Clearly, it won the respect of her contemporary MCs. So when Queen Latifah wanted to feature prominent female MCs to appear in the video for “Ladies First” featuring Monie Love from her 1989 debut All Hail The Queen, Michie Mee was on the list. Although Michie "busted her ass" to get to the video shoot in New York and back home to Toronto on the same day for her brief appearance, the enduring message it underlined was a growing sisterhood among the MCs. “It was the in thing to do, for the women to bring the women into the game,” says Michie Mee. “And in that video was Ms. Melodie and Trouble from L.A. It was the first time you could see Shelly Thunder, you could see the women that were from the Midwest and from L.A. come with the Brooklyn and the Canadian and the English girls. “Ladies First” is the only video that actually has all the women from all the different territories together if you look closely in that lineup. And it’s never been done again.”

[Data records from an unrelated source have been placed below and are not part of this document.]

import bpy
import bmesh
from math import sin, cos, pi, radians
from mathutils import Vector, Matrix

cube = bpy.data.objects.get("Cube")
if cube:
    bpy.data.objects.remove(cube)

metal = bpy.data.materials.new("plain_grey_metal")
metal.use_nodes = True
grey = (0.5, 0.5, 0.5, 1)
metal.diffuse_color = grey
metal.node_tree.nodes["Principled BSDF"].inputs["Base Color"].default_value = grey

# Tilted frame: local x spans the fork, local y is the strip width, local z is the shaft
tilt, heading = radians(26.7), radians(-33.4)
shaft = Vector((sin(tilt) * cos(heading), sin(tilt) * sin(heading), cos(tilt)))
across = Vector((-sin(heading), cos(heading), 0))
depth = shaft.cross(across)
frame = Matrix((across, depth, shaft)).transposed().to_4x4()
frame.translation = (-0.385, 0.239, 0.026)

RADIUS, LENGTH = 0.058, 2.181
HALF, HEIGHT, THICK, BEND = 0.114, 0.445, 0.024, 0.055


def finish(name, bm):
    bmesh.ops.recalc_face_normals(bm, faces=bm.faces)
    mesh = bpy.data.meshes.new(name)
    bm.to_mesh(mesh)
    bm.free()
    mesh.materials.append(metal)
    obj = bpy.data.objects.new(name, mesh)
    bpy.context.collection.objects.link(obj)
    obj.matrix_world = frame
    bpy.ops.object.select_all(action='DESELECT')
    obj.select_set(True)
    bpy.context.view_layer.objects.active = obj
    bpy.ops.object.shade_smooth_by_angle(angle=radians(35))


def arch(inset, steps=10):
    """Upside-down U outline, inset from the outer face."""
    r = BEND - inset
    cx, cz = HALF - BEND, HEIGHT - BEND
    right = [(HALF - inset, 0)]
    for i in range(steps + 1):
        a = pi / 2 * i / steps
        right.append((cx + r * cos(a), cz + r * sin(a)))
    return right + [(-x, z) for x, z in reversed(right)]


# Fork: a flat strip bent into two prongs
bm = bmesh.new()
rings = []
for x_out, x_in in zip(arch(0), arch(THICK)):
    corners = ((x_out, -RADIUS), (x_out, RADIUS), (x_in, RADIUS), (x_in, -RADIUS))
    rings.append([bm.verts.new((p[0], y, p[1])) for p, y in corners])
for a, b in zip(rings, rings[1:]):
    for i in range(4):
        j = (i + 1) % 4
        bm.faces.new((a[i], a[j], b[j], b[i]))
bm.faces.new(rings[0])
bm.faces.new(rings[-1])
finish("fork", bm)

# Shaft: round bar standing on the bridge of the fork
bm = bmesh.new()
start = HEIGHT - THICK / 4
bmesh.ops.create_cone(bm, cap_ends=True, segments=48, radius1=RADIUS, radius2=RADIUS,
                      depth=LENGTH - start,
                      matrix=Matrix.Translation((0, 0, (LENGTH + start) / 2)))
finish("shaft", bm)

For Michie it underlined the journey she had taken from being mentored and inspired by female role models and to be considered among the best MCs in the genre accepted on her own terms. She’d pointedly reaffirm her style later with the title track of her debut album “Jamaican Funk: Canadian Style.” In the song and its accompanying video, she directly addresses the cognitive dissonance people would encounter when they process her dancehall style of dress and her b-girl rhyming prowess as two things that could not co-exist and channels it to her advantage. “It made sense to me, but not to the world,” says Michie Mee reflecting back on those early days. “I knew that I was rapping, I knew I was dressed like dancehall, and I knew that I wanted to say, ‘I’m a Jamaican.’ But I didn’t know if I wanted to do it and meanwhile everyone was cursing me out. So, in the face of that, all I could do was become Michie Mee.”
Del F. Cowie is a writer living in Toronto - @vibesandstuff